[Excerpts from a dataset]

=-=-=

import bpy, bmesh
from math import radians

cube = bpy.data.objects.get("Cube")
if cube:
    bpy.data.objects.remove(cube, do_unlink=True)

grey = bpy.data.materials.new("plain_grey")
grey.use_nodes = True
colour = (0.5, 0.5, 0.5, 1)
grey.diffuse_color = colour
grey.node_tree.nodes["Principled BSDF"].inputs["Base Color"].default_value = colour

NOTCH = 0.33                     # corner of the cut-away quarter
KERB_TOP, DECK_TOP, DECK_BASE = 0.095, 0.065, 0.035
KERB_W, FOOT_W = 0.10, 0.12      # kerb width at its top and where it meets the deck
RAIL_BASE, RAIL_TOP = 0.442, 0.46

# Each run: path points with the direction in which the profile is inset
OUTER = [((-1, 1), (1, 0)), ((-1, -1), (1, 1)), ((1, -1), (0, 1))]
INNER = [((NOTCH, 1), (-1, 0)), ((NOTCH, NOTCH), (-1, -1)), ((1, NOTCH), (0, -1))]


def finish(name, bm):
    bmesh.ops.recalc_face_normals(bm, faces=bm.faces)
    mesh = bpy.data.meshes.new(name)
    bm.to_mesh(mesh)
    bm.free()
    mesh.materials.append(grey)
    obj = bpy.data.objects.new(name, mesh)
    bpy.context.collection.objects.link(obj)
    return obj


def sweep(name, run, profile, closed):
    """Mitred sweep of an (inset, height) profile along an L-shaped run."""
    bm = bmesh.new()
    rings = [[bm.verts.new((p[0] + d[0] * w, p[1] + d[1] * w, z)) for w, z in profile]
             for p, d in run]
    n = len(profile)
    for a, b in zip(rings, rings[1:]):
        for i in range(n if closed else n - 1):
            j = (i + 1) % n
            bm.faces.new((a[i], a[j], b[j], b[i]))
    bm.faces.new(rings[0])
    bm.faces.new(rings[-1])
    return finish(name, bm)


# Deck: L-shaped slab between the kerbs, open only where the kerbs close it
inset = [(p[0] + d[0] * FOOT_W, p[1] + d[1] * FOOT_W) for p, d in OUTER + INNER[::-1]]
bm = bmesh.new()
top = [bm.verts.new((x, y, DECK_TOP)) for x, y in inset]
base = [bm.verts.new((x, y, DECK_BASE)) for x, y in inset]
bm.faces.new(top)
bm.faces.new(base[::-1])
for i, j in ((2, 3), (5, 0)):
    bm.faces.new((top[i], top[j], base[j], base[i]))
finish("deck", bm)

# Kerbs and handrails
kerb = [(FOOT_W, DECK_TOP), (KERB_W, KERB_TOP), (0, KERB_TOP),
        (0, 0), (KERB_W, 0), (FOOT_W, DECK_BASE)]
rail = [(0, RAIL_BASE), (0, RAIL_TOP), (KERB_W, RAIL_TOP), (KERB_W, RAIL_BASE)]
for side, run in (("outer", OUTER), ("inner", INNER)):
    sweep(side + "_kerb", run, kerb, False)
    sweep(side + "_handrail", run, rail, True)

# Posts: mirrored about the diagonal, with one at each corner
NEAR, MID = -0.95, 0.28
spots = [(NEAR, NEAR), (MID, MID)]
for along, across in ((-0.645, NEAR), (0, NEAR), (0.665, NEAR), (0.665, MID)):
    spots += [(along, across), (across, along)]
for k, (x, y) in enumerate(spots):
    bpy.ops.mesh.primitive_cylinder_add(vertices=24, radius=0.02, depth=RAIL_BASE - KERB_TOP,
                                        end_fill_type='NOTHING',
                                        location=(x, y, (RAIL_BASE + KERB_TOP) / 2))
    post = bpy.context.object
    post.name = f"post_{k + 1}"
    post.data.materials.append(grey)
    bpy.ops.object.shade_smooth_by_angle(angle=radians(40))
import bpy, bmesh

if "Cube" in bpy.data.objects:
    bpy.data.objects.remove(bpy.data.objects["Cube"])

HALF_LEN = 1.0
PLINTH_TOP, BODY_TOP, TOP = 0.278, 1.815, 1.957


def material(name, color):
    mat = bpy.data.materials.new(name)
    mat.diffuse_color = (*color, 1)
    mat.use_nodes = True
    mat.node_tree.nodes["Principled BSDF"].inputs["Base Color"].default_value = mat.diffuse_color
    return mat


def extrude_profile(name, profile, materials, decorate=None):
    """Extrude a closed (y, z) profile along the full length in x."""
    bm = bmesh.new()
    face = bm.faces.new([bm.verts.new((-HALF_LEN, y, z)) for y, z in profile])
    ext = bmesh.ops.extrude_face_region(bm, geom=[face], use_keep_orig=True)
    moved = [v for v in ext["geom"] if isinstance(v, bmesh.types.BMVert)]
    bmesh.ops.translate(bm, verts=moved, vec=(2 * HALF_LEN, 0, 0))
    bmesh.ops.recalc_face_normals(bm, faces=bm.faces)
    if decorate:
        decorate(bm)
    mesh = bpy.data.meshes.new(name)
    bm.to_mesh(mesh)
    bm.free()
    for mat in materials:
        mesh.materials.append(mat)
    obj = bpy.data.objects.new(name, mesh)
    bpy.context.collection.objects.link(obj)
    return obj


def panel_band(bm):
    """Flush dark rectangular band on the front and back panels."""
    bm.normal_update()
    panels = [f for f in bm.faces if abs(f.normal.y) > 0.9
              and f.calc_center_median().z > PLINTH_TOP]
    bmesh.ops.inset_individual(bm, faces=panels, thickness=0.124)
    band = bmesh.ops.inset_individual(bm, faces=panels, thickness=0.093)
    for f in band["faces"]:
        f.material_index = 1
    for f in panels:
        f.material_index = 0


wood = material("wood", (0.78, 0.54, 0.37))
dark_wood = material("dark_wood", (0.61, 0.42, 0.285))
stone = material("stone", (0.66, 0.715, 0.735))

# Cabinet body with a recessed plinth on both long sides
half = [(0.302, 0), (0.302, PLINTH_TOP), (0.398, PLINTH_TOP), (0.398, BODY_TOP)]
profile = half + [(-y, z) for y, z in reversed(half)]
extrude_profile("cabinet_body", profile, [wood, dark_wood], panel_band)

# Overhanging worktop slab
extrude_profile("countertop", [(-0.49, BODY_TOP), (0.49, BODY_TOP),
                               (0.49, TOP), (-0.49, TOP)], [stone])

=-=-=

Where a line of the records above holds the word "materials", copy that line.

▸ **Solved problem**:
grey = bpy.data.materials.new("plain_grey")
    mesh.materials.append(grey)
    post.data.materials.append(grey)
    mat = bpy.data.materials.new(name)
def extrude_profile(name, profile, materials, decorate=None):
    for mat in materials:
        mesh.materials.append(mat)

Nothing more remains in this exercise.